TASK DETAILS – I'd like an exact copy of every line from the start of the entries below through the line containing "MID_Y = 0.182", please.

(Beginning of WORKING DATA)

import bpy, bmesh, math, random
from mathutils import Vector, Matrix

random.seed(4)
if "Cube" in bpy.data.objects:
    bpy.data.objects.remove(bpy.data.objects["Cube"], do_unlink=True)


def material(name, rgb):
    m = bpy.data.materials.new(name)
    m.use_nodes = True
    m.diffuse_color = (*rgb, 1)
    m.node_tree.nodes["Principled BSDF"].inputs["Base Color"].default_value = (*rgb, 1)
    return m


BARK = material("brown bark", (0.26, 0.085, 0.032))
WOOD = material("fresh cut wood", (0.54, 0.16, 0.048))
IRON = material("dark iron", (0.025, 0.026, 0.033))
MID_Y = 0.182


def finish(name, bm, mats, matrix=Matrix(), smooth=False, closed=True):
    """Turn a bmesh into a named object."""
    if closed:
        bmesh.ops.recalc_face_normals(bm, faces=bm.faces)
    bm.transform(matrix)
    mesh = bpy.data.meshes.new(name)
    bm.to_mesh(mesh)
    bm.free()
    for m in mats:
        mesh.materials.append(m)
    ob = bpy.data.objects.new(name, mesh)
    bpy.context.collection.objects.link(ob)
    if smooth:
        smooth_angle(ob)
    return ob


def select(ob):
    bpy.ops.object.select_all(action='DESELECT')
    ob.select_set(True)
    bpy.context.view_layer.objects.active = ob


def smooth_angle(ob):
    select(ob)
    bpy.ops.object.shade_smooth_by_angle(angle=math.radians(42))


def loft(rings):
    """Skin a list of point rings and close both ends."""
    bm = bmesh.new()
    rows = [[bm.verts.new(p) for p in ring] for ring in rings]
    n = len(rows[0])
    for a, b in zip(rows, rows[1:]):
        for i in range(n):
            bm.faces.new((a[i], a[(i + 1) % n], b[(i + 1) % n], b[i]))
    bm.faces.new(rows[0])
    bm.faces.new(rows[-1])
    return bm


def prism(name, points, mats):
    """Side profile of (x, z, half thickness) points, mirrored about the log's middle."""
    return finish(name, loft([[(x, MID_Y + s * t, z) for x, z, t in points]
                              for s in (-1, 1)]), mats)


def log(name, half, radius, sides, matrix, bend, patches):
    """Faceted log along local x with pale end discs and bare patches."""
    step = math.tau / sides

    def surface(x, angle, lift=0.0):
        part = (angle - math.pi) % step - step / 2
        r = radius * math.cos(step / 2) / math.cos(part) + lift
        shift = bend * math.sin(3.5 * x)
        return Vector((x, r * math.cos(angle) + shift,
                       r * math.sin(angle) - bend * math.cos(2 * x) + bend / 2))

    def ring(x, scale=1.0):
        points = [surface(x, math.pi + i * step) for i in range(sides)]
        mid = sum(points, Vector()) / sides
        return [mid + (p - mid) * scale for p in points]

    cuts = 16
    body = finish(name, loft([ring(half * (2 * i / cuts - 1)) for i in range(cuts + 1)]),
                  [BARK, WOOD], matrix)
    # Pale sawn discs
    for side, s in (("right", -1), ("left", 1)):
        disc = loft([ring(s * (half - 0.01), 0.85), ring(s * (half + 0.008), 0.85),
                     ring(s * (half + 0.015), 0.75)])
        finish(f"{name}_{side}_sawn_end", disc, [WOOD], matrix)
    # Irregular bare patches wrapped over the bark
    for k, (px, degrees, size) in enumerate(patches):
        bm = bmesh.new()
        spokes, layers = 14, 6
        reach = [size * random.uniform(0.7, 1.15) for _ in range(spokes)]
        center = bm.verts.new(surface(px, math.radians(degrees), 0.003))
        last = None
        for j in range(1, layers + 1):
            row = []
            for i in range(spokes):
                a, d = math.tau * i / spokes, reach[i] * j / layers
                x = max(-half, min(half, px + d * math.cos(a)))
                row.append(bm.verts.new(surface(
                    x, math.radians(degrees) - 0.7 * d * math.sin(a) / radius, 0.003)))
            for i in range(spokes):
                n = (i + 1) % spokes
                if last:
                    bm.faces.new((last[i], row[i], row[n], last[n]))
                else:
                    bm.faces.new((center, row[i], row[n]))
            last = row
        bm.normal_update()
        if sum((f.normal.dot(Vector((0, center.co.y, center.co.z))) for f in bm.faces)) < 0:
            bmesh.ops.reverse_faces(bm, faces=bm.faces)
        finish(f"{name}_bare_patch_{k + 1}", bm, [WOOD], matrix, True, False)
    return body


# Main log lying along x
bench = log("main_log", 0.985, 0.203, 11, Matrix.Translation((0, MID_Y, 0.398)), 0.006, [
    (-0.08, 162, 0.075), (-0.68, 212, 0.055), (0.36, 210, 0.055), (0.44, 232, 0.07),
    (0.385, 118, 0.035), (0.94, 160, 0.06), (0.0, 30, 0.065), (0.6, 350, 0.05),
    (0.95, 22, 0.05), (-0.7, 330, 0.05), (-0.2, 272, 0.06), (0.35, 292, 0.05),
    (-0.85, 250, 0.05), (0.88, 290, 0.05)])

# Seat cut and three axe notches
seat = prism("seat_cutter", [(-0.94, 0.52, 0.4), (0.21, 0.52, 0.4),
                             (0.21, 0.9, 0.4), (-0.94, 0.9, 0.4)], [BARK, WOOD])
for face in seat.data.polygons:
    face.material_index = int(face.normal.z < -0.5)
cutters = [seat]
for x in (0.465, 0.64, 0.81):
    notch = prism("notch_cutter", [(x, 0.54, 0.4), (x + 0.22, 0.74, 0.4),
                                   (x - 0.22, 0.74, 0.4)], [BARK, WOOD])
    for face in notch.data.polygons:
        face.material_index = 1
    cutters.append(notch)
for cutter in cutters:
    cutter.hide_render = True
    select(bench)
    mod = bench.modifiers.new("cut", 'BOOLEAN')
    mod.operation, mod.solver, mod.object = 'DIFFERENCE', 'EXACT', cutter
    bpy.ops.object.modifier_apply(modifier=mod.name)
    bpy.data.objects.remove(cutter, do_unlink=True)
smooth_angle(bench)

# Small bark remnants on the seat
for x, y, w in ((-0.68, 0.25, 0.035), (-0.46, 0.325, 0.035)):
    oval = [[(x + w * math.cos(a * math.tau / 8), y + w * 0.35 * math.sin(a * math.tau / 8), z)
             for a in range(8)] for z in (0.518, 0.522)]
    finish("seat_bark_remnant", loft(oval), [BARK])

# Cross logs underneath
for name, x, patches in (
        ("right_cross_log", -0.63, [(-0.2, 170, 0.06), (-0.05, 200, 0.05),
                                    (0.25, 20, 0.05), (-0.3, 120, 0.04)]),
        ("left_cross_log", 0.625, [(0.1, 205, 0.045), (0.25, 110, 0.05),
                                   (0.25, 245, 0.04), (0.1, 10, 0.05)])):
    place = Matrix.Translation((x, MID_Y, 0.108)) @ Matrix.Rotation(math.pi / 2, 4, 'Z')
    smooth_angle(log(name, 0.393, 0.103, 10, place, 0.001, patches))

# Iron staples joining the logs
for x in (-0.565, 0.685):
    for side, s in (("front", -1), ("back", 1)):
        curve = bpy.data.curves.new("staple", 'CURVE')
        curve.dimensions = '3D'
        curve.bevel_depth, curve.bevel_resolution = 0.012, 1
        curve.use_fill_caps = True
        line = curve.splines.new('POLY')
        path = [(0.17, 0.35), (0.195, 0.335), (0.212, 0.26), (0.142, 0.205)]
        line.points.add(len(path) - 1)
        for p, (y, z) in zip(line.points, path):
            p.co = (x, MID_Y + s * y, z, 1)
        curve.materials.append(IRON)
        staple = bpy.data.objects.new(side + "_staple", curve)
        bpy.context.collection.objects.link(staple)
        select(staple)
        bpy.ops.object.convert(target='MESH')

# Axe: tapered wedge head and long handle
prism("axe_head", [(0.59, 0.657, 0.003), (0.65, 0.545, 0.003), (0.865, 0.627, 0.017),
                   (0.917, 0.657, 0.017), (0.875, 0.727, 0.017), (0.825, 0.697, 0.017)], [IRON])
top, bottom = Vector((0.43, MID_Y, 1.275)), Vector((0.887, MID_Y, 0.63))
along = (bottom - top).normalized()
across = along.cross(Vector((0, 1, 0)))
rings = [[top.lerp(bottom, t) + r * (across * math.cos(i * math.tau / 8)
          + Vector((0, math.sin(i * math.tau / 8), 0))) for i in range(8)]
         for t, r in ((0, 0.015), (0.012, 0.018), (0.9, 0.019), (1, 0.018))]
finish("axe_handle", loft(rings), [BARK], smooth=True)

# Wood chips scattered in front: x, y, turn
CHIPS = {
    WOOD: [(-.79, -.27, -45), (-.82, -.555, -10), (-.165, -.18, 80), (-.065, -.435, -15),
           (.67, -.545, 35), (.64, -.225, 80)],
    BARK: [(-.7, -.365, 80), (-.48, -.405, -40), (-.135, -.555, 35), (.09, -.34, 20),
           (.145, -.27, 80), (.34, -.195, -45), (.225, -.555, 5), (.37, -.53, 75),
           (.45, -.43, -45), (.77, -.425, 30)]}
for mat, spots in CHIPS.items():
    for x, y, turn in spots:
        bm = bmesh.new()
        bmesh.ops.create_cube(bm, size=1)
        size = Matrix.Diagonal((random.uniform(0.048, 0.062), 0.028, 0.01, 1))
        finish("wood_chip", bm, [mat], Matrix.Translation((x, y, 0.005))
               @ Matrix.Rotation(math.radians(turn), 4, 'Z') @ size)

(End of WORKING DATA)

RESPONSE TO THIS TASK –
import bpy, bmesh, math, random
from mathutils import Vector, Matrix

random.seed(4)
if "Cube" in bpy.data.objects:
    bpy.data.objects.remove(bpy.data.objects["Cube"], do_unlink=True)


def material(name, rgb):
    m = bpy.data.materials.new(name)
    m.use_nodes = True
    m.diffuse_color = (*rgb, 1)
    m.node_tree.nodes["Principled BSDF"].inputs["Base Color"].default_value = (*rgb, 1)
    return m


BARK = material("brown bark", (0.26, 0.085, 0.032))
WOOD = material("fresh cut wood", (0.54, 0.16, 0.048))
IRON = material("dark iron", (0.025, 0.026, 0.033))
MID_Y = 0.182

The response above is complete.